→ How to complete this task:
Set down exactly the lines below between the line holding "v.co = [(r[0]" and the line holding "c = start.lerp(end, t) + u * bow", inclusive; no other line belongs in the answer.

Plain-text document sources
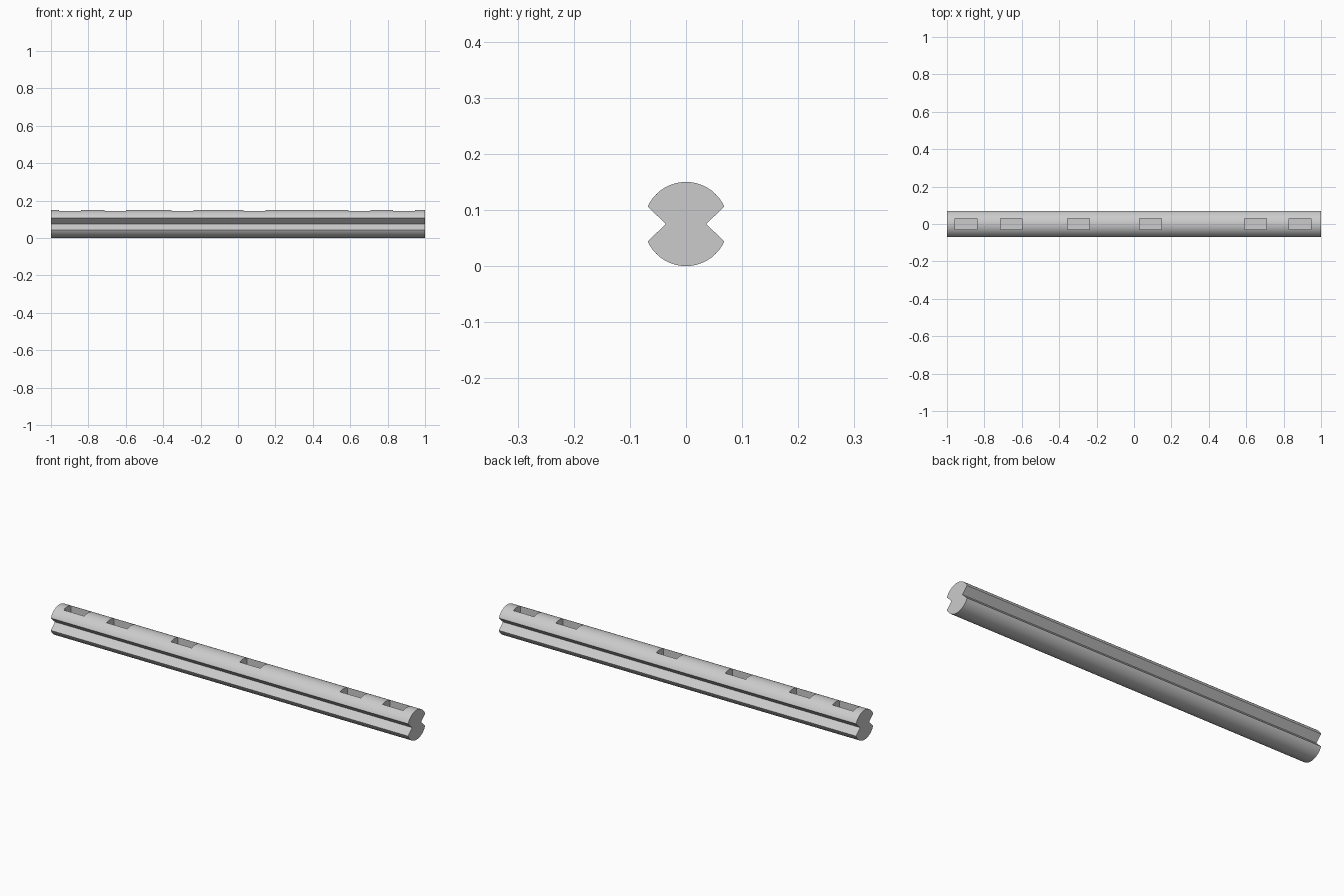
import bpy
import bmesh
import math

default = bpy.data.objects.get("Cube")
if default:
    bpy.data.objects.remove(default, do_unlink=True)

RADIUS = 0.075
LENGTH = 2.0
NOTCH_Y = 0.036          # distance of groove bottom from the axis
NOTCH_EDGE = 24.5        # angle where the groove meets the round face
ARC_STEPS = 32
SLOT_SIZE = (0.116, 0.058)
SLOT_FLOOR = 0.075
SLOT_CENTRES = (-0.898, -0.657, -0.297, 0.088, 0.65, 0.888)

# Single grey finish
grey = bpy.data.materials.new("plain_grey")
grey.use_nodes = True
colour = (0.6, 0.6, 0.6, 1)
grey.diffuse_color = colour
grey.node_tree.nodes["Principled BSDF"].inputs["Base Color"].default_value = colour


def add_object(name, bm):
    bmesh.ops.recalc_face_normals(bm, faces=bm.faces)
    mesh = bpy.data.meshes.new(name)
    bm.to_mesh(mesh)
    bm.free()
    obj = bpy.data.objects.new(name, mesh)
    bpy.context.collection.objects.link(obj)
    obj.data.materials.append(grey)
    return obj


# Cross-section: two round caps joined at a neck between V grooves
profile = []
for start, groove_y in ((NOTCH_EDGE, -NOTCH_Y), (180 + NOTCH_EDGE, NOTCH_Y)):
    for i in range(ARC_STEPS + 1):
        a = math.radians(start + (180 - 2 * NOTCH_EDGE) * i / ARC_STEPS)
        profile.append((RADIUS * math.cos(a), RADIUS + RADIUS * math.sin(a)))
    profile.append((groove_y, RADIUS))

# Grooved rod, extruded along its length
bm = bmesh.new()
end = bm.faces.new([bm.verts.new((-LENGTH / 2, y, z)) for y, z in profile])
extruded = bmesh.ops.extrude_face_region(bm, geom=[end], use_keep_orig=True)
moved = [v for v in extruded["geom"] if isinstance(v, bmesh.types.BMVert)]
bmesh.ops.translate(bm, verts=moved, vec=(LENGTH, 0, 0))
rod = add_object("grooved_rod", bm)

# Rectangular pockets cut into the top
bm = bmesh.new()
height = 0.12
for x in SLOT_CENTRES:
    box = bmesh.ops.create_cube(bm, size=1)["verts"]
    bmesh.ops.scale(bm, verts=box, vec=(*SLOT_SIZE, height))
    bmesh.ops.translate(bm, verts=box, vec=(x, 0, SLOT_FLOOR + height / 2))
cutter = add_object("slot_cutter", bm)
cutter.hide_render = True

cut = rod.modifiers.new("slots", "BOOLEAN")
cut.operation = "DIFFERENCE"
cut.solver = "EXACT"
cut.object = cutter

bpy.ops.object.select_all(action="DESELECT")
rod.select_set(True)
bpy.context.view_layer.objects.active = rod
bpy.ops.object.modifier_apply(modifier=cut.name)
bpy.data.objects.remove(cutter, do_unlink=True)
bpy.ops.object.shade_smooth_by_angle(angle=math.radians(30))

==

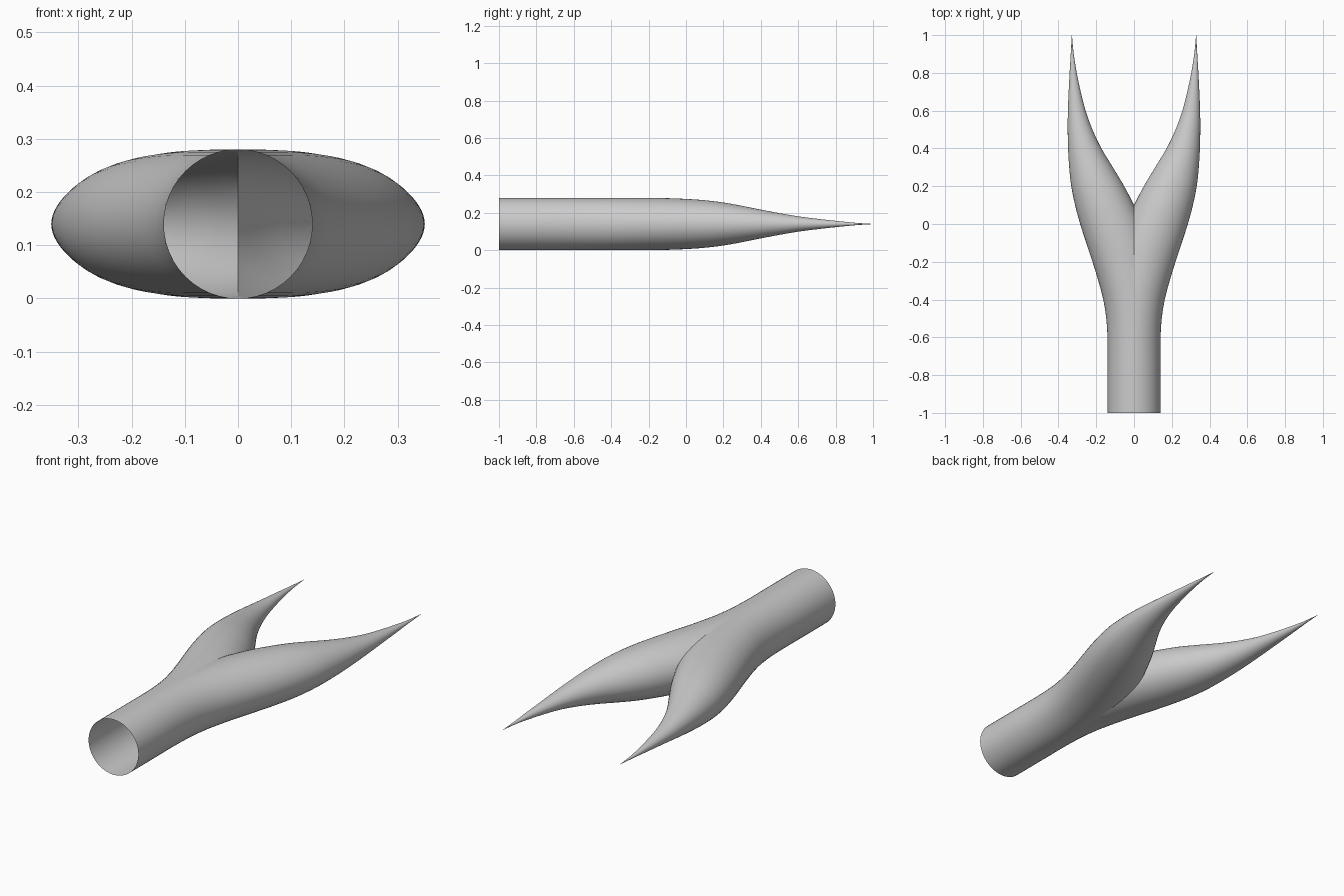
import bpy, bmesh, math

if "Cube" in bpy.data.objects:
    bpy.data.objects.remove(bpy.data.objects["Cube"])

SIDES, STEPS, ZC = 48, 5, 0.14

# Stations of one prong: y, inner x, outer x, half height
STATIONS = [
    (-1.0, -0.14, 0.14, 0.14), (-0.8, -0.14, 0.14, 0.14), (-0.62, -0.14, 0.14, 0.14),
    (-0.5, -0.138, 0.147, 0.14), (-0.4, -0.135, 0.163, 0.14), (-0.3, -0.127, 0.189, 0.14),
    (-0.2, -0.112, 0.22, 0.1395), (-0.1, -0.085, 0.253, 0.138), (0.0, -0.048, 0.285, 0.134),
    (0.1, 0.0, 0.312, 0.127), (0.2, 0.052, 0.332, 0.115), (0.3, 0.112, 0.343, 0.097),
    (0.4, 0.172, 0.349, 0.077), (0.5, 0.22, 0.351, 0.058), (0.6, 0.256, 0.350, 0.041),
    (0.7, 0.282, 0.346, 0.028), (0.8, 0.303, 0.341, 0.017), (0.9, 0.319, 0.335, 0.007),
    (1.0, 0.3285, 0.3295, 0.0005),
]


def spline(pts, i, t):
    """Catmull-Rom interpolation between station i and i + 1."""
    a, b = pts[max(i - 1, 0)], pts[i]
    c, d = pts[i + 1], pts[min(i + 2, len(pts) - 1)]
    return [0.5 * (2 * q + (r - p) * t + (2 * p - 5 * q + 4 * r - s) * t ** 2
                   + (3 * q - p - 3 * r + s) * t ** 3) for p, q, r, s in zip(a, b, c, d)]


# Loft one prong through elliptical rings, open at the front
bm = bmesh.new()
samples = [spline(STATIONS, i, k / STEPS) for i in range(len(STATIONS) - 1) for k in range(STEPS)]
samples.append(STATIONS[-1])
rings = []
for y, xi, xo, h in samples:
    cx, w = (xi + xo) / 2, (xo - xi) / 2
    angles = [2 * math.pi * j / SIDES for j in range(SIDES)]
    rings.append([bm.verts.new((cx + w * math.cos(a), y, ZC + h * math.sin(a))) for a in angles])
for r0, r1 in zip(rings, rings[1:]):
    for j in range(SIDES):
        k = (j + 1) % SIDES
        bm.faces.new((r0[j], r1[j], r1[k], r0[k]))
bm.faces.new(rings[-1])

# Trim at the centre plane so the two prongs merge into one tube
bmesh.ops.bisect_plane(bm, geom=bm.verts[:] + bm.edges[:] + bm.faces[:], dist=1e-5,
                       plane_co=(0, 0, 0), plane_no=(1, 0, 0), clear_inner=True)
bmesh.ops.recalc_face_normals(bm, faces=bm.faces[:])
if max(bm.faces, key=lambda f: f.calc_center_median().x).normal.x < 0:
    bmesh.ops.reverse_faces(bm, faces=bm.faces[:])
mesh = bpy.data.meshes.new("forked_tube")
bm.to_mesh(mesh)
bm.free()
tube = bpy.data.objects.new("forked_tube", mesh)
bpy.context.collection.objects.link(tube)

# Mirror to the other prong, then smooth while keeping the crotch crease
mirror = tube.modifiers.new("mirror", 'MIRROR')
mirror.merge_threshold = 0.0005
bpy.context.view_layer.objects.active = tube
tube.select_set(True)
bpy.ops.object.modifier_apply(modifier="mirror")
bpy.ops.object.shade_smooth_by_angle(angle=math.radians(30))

---

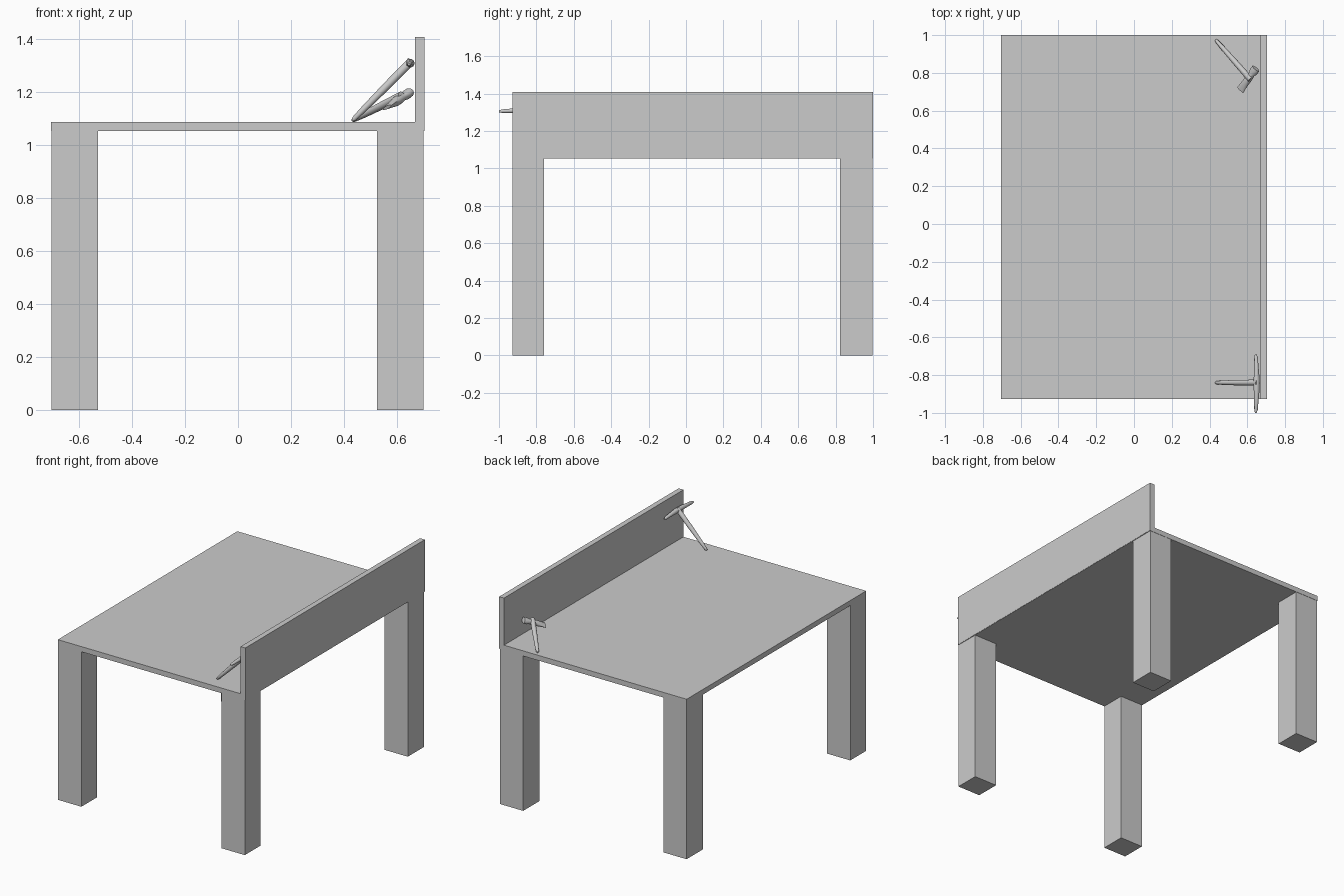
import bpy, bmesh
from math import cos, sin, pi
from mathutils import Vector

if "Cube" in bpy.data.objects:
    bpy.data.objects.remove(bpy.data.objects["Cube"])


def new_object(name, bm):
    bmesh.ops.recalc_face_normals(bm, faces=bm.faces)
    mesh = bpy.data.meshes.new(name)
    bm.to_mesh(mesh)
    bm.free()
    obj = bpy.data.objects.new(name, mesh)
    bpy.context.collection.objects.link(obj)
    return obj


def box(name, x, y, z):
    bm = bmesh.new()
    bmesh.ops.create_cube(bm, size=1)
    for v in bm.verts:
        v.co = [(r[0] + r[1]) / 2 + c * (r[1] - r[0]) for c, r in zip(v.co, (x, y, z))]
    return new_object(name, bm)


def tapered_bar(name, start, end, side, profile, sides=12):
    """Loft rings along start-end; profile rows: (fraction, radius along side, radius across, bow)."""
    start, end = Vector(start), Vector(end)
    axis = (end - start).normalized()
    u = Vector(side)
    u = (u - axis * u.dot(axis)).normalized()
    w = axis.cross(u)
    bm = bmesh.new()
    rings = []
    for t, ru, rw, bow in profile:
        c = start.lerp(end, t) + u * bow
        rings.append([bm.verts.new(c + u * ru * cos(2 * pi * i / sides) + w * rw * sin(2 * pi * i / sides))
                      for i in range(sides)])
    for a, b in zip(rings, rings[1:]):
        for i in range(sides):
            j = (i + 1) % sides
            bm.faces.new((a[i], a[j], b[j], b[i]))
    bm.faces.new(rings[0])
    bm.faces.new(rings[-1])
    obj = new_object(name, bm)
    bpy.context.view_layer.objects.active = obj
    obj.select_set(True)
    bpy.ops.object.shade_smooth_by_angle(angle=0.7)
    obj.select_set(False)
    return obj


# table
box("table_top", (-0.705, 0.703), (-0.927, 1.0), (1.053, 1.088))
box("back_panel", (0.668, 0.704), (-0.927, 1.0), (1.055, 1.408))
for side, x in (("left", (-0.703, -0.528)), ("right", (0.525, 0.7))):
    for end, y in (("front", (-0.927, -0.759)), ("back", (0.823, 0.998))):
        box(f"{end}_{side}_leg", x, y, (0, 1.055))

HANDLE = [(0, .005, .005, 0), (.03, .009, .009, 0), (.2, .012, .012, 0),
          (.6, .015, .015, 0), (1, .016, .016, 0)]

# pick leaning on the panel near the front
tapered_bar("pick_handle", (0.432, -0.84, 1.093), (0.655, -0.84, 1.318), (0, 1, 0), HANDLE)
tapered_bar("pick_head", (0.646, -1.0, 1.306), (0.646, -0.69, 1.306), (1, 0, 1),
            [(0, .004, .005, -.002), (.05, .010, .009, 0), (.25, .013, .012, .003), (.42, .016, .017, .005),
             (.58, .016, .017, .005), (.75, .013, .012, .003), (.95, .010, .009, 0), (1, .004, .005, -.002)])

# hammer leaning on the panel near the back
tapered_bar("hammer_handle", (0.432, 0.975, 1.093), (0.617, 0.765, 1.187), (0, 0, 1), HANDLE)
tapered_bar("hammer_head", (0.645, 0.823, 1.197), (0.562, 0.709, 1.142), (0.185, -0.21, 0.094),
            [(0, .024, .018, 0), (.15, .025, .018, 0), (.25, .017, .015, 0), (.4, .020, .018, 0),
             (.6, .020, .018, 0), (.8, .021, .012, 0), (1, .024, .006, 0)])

→ Exercise response:
        v.co = [(r[0] + r[1]) / 2 + c * (r[1] - r[0]) for c, r in zip(v.co, (x, y, z))]
    return new_object(name, bm)


def tapered_bar(name, start, end, side, profile, sides=12):
    """Loft rings along start-end; profile rows: (fraction, radius along side, radius across, bow)."""
    start, end = Vector(start), Vector(end)
    axis = (end - start).normalized()
    u = Vector(side)
    u = (u - axis * u.dot(axis)).normalized()
    w = axis.cross(u)
    bm = bmesh.new()
    rings = []
    for t, ru, rw, bow in profile:
        c = start.lerp(end, t) + u * bow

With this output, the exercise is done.